──────── Information

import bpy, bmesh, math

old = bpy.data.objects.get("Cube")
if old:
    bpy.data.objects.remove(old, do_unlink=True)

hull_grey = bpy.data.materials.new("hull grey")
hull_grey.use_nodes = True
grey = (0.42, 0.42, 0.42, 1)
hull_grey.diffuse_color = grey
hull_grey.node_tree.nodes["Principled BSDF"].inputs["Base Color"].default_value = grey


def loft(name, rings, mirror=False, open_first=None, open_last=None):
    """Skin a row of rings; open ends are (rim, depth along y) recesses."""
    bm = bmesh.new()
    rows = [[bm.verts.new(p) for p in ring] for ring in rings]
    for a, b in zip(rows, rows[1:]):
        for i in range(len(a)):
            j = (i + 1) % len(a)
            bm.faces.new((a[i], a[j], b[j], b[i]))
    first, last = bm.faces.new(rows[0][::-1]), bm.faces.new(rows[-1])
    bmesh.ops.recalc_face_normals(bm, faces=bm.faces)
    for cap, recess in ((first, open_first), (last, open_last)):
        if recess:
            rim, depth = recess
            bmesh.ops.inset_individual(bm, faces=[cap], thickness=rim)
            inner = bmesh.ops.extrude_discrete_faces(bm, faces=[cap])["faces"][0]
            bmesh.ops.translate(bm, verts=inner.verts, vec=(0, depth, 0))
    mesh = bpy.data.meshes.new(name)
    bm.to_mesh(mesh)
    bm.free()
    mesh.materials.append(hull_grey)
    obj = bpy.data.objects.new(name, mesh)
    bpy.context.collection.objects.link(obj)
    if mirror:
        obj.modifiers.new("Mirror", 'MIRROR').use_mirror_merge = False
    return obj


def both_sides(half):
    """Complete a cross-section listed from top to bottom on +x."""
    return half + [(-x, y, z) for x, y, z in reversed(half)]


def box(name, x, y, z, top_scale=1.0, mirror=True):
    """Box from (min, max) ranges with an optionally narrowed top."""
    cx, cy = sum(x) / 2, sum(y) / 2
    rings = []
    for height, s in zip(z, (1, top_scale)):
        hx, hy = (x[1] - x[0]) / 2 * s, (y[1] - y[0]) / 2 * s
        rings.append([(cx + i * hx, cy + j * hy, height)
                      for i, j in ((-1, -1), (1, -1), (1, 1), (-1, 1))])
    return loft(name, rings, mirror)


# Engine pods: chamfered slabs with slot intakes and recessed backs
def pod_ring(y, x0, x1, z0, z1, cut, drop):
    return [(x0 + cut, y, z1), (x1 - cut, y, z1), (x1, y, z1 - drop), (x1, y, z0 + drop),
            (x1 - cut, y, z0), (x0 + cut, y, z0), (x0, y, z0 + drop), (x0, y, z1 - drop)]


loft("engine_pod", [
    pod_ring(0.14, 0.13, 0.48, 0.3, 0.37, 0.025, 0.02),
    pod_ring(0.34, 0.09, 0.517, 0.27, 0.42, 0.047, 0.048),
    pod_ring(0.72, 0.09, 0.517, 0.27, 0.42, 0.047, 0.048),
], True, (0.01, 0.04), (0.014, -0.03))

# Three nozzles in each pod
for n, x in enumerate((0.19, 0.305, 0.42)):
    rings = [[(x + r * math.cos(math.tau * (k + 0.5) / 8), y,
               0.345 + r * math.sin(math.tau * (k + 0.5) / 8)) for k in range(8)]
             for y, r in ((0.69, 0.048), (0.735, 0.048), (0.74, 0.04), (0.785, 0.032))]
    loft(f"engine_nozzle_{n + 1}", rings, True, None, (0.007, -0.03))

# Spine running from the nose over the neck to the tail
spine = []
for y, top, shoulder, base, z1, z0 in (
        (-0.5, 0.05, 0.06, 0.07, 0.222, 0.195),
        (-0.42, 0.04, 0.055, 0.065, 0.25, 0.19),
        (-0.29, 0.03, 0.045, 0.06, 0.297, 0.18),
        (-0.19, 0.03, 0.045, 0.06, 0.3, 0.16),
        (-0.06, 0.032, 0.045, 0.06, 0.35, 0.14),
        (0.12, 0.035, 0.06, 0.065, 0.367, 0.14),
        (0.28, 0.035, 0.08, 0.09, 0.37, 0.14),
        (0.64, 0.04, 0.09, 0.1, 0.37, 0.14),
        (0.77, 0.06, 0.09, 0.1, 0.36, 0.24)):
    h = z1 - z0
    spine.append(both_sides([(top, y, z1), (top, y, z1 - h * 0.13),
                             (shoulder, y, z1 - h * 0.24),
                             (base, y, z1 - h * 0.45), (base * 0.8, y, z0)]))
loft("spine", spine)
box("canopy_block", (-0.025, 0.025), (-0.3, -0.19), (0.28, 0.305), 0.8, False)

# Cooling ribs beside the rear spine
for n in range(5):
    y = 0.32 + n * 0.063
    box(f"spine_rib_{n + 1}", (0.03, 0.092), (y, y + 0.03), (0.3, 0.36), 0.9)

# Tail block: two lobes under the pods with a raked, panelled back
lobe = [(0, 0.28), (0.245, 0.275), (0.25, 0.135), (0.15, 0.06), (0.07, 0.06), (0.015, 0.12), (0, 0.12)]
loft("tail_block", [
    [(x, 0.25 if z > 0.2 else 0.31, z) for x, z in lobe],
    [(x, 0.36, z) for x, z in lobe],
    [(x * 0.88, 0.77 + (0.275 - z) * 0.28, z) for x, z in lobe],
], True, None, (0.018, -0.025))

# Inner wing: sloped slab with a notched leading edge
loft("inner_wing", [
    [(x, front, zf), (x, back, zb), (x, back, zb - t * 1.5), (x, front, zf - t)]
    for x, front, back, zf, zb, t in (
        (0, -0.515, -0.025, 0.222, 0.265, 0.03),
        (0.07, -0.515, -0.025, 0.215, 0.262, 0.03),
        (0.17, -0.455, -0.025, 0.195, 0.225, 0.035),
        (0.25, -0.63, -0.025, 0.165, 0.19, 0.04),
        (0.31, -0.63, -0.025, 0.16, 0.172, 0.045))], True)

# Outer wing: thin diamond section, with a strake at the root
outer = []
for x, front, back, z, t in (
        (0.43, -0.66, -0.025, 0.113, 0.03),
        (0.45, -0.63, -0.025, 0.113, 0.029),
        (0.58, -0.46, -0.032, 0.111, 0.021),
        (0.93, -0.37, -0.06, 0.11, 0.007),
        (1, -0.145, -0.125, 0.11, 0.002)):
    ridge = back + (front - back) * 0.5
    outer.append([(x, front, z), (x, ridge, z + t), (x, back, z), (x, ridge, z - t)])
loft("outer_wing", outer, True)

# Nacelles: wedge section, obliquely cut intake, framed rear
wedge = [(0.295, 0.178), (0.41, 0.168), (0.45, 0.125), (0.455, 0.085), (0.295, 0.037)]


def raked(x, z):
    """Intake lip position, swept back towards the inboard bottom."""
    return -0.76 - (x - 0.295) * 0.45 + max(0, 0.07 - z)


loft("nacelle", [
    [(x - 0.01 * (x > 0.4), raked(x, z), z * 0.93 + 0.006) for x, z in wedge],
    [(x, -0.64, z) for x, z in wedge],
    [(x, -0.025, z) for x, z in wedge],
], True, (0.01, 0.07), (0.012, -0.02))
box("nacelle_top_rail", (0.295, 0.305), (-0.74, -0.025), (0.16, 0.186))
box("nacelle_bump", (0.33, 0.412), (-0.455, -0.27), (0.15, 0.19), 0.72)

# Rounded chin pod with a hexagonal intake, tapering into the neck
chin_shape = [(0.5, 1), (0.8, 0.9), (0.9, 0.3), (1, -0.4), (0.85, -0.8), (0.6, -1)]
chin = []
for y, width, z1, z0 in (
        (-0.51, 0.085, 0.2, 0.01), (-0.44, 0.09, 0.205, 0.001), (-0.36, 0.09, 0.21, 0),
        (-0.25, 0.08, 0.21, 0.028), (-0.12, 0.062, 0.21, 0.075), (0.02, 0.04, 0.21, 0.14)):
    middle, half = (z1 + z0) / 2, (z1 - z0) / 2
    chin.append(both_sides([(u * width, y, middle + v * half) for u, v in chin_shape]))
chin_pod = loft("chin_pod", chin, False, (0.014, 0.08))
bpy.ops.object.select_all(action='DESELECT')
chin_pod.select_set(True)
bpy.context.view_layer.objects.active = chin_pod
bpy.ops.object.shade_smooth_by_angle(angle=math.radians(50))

────────────────

Assigned task:
Wherever a line in the entries above holds "rings", copy that line.

Solution:
def loft(name, rings, mirror=False, open_first=None, open_last=None):
    """Skin a row of rings; open ends are (rim, depth along y) recesses."""
    rows = [[bm.verts.new(p) for p in ring] for ring in rings]
    rings = []
        rings.append([(cx + i * hx, cy + j * hy, height)
    return loft(name, rings, mirror)
    rings = [[(x + r * math.cos(math.tau * (k + 0.5) / 8), y,
    loft(f"engine_nozzle_{n + 1}", rings, True, None, (0.007, -0.03))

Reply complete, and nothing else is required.